Doctors Continue To Prescribe Codeine to Children Despite Its Harmful Effects
Doctors have been prescribing codeine despite its potentially harmful effects in children, according to a new research from UCSF Benioff Children's Hospital San Francisco.
"Despite strong evidence against the use of codeine in children, the drug continues to be prescribed to large numbers of them each year," said Sunitha Kaiser, MD, UCSF assistant clinical professor of pediatrics at UCSF Benioff Children's Hospital San Francisco and lead author, in the press release. "It can be prescribed in any clinical setting, so it is important to decrease codeine prescription to children in other settings such as clinics and hospitals, in addition to emergency rooms."
Codeine is an opioid often prescribed to treat mild to moderate pain and suppress cough. The processing of the drug varies among children and statistically about a third receive no symptom relief from taking it. Researches have also found that up to one in 12 can even accumulate toxic amounts causing breathing to slow down leading to possible death.
"Many children are at risk of not getting any benefit from codeine, and we know there are safer, more effective alternatives available," Kaiser said. "A small portion of children are at risk of fatal toxicity from codeine, mainly in situations that make them more vulnerable to the effects of high drug levels such as after a tonsillectomy."
Findings of the study suggested that codeine prescription were higher in children 8-12 and in regions outside the Northeast, and lower for non-Hispanic black children or those with Medicaid.

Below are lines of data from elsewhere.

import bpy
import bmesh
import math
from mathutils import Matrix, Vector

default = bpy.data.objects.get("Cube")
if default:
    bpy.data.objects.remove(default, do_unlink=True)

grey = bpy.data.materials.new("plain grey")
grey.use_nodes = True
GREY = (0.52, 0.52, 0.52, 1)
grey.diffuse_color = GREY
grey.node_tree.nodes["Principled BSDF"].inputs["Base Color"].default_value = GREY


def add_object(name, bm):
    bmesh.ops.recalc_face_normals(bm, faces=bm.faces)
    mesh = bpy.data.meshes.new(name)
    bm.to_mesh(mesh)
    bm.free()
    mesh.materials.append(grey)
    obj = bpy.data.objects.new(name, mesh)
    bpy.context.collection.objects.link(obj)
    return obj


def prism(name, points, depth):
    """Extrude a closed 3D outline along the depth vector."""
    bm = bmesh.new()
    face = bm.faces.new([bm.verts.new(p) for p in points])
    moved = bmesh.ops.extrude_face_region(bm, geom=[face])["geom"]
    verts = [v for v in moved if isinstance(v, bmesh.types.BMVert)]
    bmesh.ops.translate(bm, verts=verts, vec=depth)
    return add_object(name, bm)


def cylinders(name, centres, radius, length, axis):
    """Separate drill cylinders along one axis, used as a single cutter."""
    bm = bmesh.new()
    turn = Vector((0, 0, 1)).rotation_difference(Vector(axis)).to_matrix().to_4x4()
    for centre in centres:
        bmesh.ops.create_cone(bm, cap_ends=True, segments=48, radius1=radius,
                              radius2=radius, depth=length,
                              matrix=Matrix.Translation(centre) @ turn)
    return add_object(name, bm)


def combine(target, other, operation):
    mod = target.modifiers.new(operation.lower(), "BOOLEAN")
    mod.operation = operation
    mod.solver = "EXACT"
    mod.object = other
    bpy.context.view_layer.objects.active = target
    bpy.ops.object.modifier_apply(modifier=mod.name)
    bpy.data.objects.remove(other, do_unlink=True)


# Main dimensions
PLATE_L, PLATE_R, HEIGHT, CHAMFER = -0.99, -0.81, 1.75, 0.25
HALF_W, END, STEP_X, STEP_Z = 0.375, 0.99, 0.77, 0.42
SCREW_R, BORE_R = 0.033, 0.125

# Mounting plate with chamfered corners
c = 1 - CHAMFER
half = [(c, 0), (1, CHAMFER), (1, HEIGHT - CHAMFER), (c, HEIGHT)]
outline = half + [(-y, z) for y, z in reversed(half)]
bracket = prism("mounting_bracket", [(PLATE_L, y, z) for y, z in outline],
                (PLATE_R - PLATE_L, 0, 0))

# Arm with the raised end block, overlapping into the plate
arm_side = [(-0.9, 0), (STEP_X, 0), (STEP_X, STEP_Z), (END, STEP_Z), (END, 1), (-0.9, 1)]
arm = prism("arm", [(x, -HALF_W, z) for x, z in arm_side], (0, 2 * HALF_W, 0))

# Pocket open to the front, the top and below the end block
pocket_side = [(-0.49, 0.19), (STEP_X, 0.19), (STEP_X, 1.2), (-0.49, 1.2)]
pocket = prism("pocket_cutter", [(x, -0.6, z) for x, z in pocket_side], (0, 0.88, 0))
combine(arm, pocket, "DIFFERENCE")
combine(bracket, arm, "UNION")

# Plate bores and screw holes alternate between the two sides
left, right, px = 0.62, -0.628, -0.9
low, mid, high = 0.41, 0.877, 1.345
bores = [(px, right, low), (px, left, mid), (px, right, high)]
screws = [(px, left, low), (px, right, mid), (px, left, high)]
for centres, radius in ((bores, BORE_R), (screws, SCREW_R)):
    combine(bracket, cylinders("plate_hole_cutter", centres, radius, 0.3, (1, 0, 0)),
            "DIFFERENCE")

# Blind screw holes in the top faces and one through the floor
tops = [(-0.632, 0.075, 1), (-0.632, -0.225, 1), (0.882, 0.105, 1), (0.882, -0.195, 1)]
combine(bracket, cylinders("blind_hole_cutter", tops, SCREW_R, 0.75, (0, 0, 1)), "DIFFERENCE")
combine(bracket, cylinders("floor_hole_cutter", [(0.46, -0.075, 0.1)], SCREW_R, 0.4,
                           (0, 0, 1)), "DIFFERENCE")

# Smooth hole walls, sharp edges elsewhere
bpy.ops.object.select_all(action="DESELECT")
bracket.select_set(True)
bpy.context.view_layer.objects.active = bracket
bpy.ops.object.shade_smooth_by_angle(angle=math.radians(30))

"Further research is needed to determine the reasons for these lower rates so we can reduce codeine prescriptions to all children," Kaiser added in the press release.
The study has been published in the journal Pediatrics.